Is this fallback?
One final puzzle: why do so many self-authoring people accept Putin’s framing of the war? I include myself in this group. Before reading Snyder’s essay, I fully bought into the threat of nuclear war and what it might mean for the United States’s policy choices. No, I didn’t favor a withdrawal of military support. But I accepted the “backed to the wall” narrative and discounted the potential impact of Putin’s weakening grip on power. Why did this happen to me…and others?
One answer is ignorance. We haven’t followed the war closely. We know nothing about Putin’s rivals. So we simply accept the story we are told.
There is much truth to this explanation.
Yet what I’ve just described isn’t an isolated incident. It’s part of a larger pattern I observe among relatively mature people. When the topic is politics, we lose a decade or two of maturity. When dealing with elections, debates, and big political questions, our capacity for complexity reverts back to an earlier era of life. We become dumber. Or at least less able to self-author our experiences. As a result, rather than seeing the partial truths in different political ideologies and positions, we choose one side or the other. When reading a news story, instead of pausing to reflect on how it fits into a broader view of the world, we immediately identify with one side or the other. What do you call this?
Yes, I know: a human being. But how might we describe this within the world of adult development? If you function at self-authoring or beyond (a topic for another day) most of the time yet find yourself operating as the socialized mind in certain situations or periods of life, what’s going on?
Valerie Livesay, author of Leaving the Ghost Light Burning, has a name for this: fallback. “Fallback,” she writes “is the complete loss of options, of capacity, of access to feel, to behave, to think at the developmental level which you are ideally capable. You may consider fallback your small self…a departure from your Big Self.”
If your Big Self can take a perspective on Putin’s framing of the war, your small self can’t or won’t. It may even be duped by this framing in ways that the Big Self would be embarrassed to admit.
Could it be that many of us, when confronted with the news about Ukraine — or climate change or the attack on the Capitol or… — go into fallback?
If so, then this may explain the profound impact that Snyder’s words have had on many people I know. On a collective level, we’ve learned to see the “end of history” for what it is: a delusion. Russia’s invasion may seem to suggest that the world itself has fallen back. Yet from the view of history, nothing of the sort has happened. Barbarism and brutality have not returned; they never left. Similarly, just as wars start unexpectedly, so too can they end in unforeseen ways and on timelines we cannot predict. It often takes a historian’s long view to reveal to us what we otherwise might not see.

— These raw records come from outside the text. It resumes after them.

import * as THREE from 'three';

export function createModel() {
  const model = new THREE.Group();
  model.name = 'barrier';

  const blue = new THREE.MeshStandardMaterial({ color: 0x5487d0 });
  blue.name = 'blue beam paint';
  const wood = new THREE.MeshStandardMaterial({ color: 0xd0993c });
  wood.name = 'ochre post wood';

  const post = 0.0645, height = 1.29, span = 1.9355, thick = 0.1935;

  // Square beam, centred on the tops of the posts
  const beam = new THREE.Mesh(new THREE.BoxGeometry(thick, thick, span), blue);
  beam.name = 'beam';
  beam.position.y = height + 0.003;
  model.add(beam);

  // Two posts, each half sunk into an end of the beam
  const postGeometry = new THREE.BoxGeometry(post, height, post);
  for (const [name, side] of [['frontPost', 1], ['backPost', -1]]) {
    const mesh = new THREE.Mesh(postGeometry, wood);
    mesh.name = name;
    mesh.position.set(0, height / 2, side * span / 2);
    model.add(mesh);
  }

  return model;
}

Toward a self-authoring citizenry
Herein lies Snyder’s gift to our own sensemaking. He reminds us that we live in history and that we are blinded by the presumption that we don’t. This blindness is a form of fallback. It isn’t our best self. It isn’t even our second best self. And it’s scary to admit to ourselves, much less others. Yet owning up to this fallback, to this return to the socialized mind, is the first step in working with it.
Growing into the self-authoring mind — and returning when we’ve fallen back — isn’t about only individual lives. It’s also about the fate of democracies. As Lene Rachel Andersen has written, when people are given political freedom, it takes a lot of self-authoring minds to manage this freedom without producing bloodshed.
In that sense, the story of how we make sense of Putin’s nuclear blackmail has a larger moral. The turbulent events that continue to shake our world create a hidden curriculum for citizens. Perhaps it’s time to claim this curriculum as our own and get on with the coursework.